WORK REQUEST. The lines below that include the word "kink" are to be reported.

TASK INPUT.
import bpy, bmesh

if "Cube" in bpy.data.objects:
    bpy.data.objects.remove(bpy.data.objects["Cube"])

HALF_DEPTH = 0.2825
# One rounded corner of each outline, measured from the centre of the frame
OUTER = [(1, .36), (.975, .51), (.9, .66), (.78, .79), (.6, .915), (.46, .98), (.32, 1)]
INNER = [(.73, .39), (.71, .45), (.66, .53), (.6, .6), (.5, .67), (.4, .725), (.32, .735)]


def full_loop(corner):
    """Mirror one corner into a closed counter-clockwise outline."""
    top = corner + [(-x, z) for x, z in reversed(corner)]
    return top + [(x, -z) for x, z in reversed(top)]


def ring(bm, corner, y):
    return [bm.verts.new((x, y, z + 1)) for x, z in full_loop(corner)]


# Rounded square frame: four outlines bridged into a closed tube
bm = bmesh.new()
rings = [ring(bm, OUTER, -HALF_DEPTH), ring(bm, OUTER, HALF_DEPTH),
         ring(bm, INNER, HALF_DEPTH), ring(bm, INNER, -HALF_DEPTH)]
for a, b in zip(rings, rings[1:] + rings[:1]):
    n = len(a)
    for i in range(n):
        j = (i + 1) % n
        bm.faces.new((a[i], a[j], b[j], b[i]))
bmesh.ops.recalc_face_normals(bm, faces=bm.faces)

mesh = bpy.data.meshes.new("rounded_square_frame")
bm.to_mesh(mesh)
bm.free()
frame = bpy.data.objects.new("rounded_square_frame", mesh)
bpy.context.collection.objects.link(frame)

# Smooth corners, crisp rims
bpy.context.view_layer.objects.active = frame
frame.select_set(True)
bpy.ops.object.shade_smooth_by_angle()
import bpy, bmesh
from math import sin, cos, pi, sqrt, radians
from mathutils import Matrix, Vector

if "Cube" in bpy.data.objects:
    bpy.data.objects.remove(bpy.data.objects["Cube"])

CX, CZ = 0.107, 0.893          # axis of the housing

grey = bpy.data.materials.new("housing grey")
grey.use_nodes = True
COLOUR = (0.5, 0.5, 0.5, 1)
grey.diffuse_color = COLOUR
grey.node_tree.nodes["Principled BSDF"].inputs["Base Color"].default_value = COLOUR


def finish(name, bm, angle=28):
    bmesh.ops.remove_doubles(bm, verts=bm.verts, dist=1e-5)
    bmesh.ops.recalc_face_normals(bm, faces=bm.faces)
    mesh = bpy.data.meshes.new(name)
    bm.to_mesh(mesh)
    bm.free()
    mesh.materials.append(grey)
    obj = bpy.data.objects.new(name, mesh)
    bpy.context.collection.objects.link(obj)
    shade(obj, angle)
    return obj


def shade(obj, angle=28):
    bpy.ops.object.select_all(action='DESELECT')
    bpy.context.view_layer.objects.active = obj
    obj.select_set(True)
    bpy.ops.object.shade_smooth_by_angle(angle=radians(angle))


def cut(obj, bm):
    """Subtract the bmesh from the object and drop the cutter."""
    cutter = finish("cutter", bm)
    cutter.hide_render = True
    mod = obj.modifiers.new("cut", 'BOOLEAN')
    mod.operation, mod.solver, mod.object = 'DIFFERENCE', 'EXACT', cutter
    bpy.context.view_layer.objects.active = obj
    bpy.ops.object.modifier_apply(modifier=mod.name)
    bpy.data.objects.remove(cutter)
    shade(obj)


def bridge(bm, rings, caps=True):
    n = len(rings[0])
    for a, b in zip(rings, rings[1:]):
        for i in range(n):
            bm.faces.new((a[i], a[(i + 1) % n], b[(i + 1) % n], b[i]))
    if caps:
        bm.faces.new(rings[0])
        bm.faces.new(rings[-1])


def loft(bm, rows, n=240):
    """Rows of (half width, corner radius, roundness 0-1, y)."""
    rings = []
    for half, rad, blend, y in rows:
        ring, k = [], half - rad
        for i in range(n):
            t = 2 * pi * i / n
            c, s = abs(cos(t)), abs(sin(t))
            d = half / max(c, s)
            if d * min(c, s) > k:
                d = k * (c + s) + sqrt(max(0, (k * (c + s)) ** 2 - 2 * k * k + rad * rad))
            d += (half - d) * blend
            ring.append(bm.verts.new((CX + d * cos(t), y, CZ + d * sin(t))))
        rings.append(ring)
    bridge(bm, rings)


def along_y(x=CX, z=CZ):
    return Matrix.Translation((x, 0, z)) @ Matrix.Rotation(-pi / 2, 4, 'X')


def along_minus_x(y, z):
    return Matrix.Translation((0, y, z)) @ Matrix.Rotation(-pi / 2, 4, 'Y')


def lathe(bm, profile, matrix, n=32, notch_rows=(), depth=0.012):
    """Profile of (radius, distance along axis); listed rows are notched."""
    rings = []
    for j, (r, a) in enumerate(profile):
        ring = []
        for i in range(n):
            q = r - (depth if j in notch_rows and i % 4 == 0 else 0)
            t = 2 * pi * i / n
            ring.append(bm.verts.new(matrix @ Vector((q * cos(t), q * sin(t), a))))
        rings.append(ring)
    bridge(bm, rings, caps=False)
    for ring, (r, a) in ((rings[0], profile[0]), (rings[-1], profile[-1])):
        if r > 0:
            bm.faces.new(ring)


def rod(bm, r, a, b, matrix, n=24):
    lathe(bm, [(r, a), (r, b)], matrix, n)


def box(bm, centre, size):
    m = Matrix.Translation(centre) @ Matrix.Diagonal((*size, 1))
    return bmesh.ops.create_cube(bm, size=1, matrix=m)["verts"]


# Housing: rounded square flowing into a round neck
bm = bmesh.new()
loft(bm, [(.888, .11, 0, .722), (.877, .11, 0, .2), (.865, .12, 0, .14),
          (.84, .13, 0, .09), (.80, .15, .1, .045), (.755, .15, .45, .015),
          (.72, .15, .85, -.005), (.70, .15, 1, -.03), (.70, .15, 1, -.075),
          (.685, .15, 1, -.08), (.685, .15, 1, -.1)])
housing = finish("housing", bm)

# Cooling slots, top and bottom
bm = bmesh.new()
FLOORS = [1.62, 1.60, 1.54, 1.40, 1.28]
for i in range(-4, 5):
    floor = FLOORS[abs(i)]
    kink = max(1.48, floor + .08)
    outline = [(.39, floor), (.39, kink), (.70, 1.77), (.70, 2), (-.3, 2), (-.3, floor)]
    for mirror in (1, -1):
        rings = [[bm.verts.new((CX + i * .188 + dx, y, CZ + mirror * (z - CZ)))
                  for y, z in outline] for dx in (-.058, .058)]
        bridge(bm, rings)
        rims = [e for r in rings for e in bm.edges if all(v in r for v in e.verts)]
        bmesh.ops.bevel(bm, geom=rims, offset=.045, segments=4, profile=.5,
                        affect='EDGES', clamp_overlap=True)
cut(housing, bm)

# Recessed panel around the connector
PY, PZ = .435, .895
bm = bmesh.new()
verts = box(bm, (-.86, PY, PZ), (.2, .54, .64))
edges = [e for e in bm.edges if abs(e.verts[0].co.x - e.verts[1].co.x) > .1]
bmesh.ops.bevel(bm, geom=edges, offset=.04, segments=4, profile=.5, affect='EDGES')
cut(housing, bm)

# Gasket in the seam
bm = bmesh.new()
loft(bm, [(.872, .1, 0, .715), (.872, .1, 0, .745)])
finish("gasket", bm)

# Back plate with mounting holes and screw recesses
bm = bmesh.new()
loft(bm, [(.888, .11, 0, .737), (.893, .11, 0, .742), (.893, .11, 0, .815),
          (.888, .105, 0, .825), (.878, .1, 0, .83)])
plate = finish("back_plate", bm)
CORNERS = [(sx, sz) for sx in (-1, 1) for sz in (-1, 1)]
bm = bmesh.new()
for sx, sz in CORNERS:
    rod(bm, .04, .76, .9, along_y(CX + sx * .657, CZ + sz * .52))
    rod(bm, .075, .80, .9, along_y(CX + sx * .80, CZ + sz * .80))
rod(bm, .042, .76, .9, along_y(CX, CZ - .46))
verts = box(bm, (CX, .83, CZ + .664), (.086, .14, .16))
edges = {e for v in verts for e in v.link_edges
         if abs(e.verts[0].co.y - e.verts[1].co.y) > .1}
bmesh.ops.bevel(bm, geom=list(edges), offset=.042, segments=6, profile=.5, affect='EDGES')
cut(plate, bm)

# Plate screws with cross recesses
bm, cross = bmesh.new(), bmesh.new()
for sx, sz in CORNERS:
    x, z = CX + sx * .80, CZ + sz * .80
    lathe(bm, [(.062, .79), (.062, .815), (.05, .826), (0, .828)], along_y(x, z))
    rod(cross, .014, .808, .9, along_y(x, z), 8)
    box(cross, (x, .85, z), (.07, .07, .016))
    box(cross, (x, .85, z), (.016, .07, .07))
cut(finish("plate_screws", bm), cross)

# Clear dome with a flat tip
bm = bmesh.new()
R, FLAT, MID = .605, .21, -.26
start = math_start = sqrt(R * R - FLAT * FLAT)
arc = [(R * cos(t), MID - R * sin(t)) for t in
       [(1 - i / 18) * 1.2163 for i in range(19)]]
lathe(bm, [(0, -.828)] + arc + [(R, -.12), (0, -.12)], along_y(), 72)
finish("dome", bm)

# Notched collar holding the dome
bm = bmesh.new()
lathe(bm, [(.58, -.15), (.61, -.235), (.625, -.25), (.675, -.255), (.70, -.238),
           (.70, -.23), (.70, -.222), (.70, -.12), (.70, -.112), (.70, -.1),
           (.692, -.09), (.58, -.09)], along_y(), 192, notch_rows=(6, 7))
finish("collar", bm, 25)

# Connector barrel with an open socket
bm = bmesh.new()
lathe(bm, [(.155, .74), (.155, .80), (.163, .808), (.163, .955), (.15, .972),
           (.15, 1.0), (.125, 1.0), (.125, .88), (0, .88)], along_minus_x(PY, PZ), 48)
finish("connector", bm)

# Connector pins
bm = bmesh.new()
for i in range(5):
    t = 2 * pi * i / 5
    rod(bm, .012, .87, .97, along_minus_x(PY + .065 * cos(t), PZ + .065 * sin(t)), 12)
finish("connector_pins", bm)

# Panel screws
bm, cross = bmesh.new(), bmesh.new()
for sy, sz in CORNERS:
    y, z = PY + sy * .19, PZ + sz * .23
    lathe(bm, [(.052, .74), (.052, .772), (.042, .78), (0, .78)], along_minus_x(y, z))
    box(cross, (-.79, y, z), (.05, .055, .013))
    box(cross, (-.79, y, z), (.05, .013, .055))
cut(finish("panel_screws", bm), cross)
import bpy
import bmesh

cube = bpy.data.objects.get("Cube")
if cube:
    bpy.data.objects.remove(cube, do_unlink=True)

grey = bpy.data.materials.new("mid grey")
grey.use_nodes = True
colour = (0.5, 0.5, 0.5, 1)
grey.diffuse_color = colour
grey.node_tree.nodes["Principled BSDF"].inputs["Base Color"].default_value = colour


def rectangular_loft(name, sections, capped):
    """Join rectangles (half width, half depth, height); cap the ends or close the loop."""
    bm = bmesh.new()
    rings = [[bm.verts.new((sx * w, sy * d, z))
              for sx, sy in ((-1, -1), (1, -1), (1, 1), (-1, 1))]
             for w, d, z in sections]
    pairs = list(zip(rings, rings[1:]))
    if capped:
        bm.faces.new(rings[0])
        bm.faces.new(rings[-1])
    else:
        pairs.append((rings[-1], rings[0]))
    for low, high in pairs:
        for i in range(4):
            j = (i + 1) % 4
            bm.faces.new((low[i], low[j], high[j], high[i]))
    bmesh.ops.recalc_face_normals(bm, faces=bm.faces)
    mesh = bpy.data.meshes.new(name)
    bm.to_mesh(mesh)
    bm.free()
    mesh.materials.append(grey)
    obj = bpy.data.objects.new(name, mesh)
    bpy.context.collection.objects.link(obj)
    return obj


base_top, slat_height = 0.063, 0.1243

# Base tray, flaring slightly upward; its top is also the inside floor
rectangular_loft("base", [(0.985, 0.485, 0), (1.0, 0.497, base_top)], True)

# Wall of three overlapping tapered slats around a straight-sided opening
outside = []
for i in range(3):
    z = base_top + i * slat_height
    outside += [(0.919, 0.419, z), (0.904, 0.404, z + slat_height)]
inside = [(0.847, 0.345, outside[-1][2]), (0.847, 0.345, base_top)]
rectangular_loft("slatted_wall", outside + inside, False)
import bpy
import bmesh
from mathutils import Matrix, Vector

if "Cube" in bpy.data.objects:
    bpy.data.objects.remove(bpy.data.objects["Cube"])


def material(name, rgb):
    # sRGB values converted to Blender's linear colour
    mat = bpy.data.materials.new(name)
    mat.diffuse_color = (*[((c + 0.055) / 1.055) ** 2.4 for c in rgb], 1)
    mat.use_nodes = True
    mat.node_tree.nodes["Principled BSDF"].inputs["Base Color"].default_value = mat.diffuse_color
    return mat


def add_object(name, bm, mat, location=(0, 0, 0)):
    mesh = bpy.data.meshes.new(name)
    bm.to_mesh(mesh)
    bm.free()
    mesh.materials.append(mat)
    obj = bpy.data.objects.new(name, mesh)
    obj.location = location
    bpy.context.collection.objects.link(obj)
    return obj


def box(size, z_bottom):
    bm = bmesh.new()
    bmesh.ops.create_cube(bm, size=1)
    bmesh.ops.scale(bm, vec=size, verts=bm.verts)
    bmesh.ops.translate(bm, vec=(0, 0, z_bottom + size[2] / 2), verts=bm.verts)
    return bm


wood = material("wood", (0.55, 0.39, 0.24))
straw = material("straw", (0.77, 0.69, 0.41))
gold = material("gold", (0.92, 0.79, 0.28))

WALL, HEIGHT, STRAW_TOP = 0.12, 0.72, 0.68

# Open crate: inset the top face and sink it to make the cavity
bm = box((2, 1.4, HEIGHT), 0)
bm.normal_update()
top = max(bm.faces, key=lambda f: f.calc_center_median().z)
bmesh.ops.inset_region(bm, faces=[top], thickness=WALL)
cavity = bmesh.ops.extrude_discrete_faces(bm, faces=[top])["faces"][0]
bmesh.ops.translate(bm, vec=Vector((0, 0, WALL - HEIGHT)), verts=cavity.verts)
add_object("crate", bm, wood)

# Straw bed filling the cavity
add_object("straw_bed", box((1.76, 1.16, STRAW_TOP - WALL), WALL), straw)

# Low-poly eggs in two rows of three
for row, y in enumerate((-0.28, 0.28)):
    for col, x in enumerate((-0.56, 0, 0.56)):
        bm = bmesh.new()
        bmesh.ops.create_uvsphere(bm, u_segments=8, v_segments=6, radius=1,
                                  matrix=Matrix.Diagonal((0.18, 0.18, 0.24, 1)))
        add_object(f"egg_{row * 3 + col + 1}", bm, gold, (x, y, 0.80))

REPLY TO THE TASK.
    kink = max(1.48, floor + .08)
    outline = [(.39, floor), (.39, kink), (.70, 1.77), (.70, 2), (-.3, 2), (-.3, floor)]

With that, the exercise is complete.